Major health insurance provider Aetna announced Wednesday that they will be completely pulling out of the ObamaCare marketplace exchange program beginning in 2018. The healthcare insurance provider has suffered a loss of at least $700 million in the last two years and financial predictions for 2017 include a $200 million loss so far.
Tom Price, the Secretary of Health and Human Services, attributes this as a sign of the marketplace instability caused by ObamaCare.
“Aetna’s decision to completely withdraw from the ObamaCare exchanges adds to the mountain of evidence that ObamaCare has failed the American people. Repealing and replacing it with patient-centered solutions that stabilize the marketplace to bring down costs and increase choices is the only solution,” Price said.
Aetna’s exit has been a gradual one. In 2016, they said they would limit their marketplace coverage to only 15 states. At the beginning of 2017, claiming financial losses, they cut their offerings back to only four states—Virginia, Iowa, Delaware, and Nebraska.
Last month the company announced it would no longer provide marketplace coverage in Virginia for 2018. Early in May, they declared they would not be participating in the state exchanges in Iowa either. Now, this new initiative cuts back on their involvement in Delaware and Nebraska leaving them completely out of the exchange program.

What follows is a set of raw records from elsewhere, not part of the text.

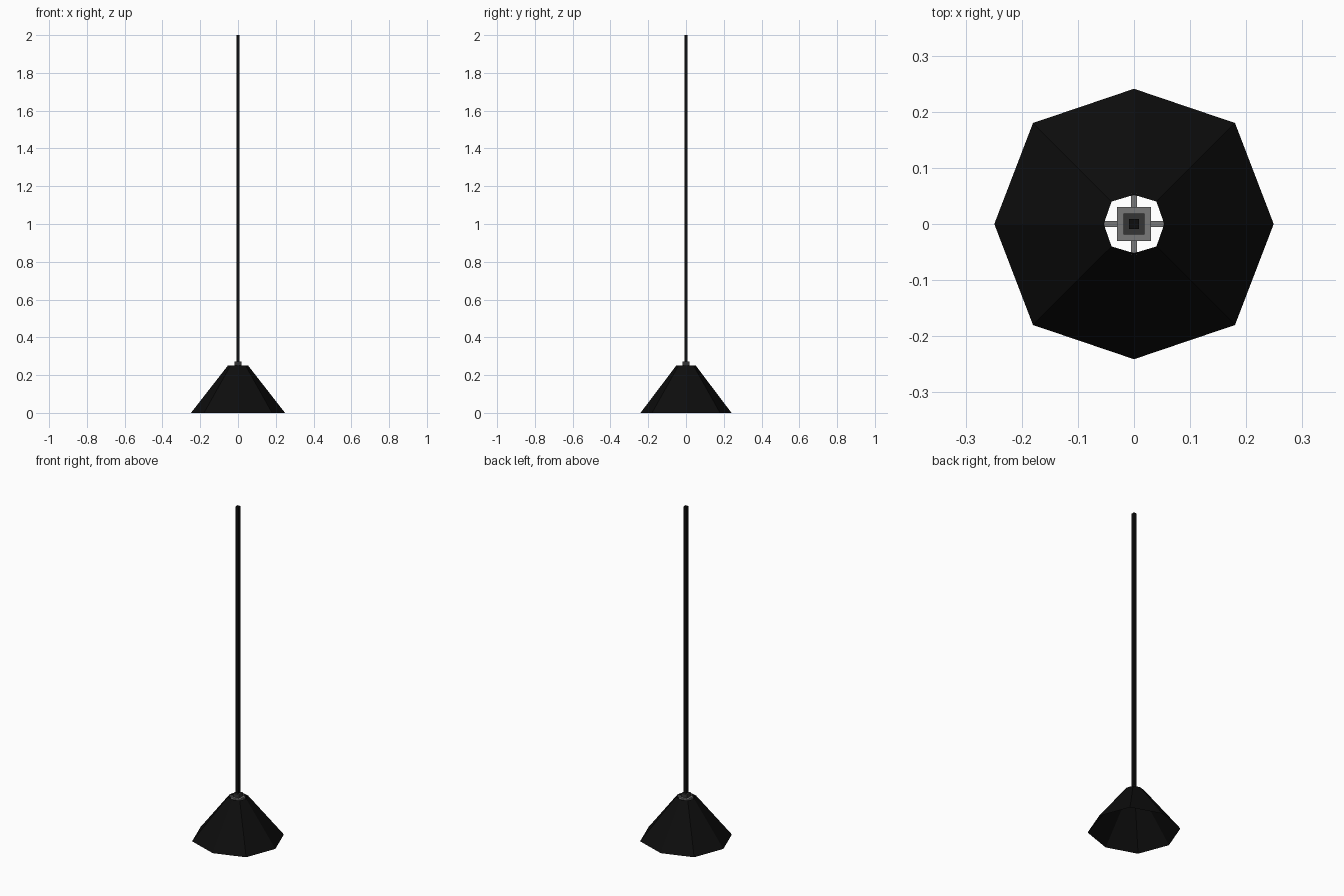
import bpy, bmesh, math

if "Cube" in bpy.data.objects:
    bpy.data.objects.remove(bpy.data.objects["Cube"])


def material(name, v):
    m = bpy.data.materials.new(name)
    m.diffuse_color = (v, v, v, 1)
    m.use_nodes = True
    m.node_tree.nodes["Principled BSDF"].inputs["Base Color"].default_value = m.diffuse_color
    return m


black = material("black", 0.004)
dark = material("dark grey", 0.035)
grey = material("mid grey", 0.19)


def finish(name, bm, mat):
    me = bpy.data.meshes.new(name)
    bm.to_mesh(me)
    bm.free()
    me.materials.append(mat)
    ob = bpy.data.objects.new(name, me)
    bpy.context.collection.objects.link(ob)
    return ob


def box(name, x, y, z0, z1, mat, cx=0, cy=0):
    bm = bmesh.new()
    bmesh.ops.create_cube(bm, size=1)
    for v in bm.verts:
        v.co = (cx + v.co.x * 2 * x, cy + v.co.y * 2 * y,
                z0 + (v.co.z + 0.5) * (z1 - z0))
    return finish(name, bm, mat)


# Open eight-sided shade, slightly narrower front to back
bm = bmesh.new()
rings = []
for rx, ry, d, z in ((0.249, 0.241, 0.18, 0.0), (0.054, 0.052, 0.04, 0.25)):
    pts = [(rx, 0), (d, d), (0, ry), (-d, d), (-rx, 0), (-d, -d), (0, -ry), (d, -d)]
    rings.append([bm.verts.new((x, y, z)) for x, y in pts])
for i in range(8):
    j = (i + 1) % 8
    bm.faces.new((rings[0][i], rings[0][j], rings[1][j], rings[1][i]))
finish("lamp_shade", bm, black)

# Lamp holder, collar and hanging cable
box("lamp_holder", 0.03, 0.03, 0.20, 0.25, grey)
box("cable_collar", 0.019, 0.019, 0.25, 0.272, dark)
box("cable", 0.009, 0.009, 0.272, 2.0, black)

# Four spokes joining the holder to the shade
for i in range(4):
    a = i * math.pi / 2
    s = box("spoke_%d" % (i + 1), 0.0125, 0.005, 0.236, 0.246, grey, cx=0.0415)
    s.rotation_euler.z = a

“Our individual commercial products lost nearly $700 million between 2014 and 2016, and are projected to lose more than $200 million in 2017 despite a significant reduction in membership. Those losses are the result of marketplace structural issues that have led to co-op failures and carrier exits, and subsequent risk pool deterioration,” the company said Wednesday.
It’s the latest in the string of insurers to exit the marketplace. Insurance companies are not faring well under ObamaCare.
“The insurance companies are fleeing. It’s been a catastrophe … It’s essentially dead. If we don’t pay lots of ransom money over to the insurance companies, it would die immediately,” President Trump said last week on the passage of the American Health Care Act.
When Aetna pulled out of Iowa earlier this month, Medica was also threatening to leave the state.
“Without swift action by the state or Congress to provide stability to Iowa’s individual insurance market, Medica will not be able to serve the citizens of Iowa in the manner and breadth that we do today. We are examining the potential of limited offerings, but our ability to stay in the Iowa insurance market in any capacity is in question at this point,” the company said in a statement.
There were only three main insurance companies in the Iowa marketplace. The third is Wellmark Blue Cross and Blue Shield. With those two companies pulling out, BCBS will be only insurance provider for Iowans. CNN Money reported that even they will be pulling out in 2018 as well.
And Iowa isn’t alone either, Fox News reports. For 2018, five states will only have one provider available through the healthcare marketplace. Those states are Alaska, Alabama, Oklahoma, South Carolina, and Wyoming. Fox News reports that the one provider option affects 32% of the counties nationwide.
Molina Healthcare, one of the top insurers under ObamaCare, announced it would be leaving the exchange program if Congress didn’t pass legislation allowing insurers to be reimbursed for providing care to low-income patients. Humana has already completely pulled out of the individual market 2018 and other companies are pulling out as well. The ones that remain are announcing huge rate spikes.
The reasons are simple–patients are running up high bills and the premiums can’t cover it. With more people being insured than ever and the ban of discriminating against pre-existing conditions, it’s a losing game economically. Also, they cite, the political instability of healthcare coverage coming out of Washington creates instability in the market. Insurers are concerned about the regulations and cost increases they will face. It’s better to get out of the game altogether.
A repeal and replace plan to ObamaCare passed the House last Thursday in a narrow 213-217 vote. Not a single Democrat voted for the bill. The American Health Care Act overrides a lot of the financial burden that ObamaCare contained, including slashing funding for Medicaid expansion and penalties for not buying healthcare. It also allows states to opt out of the pre-existing conditions clause. But even the American Health Care Act needs improvement. The American Medical Association said it would still be ineffective.
“The bill passed by the House today will result in millions of Americans losing access to quality, affordable health insurance and those with pre-existing health conditions face the possibility of going back to the time when insurers could charge them premiums that made access to coverage out of the question,” AMA president Andrew W. Gurman said.
The bill now rests with the Senate and is likely to undergo long debate and amendment. But, House Speaker Paul Ryan is optimistic that the bill will pass “in a month or two.”
That is if there are any insurance companies left to work with.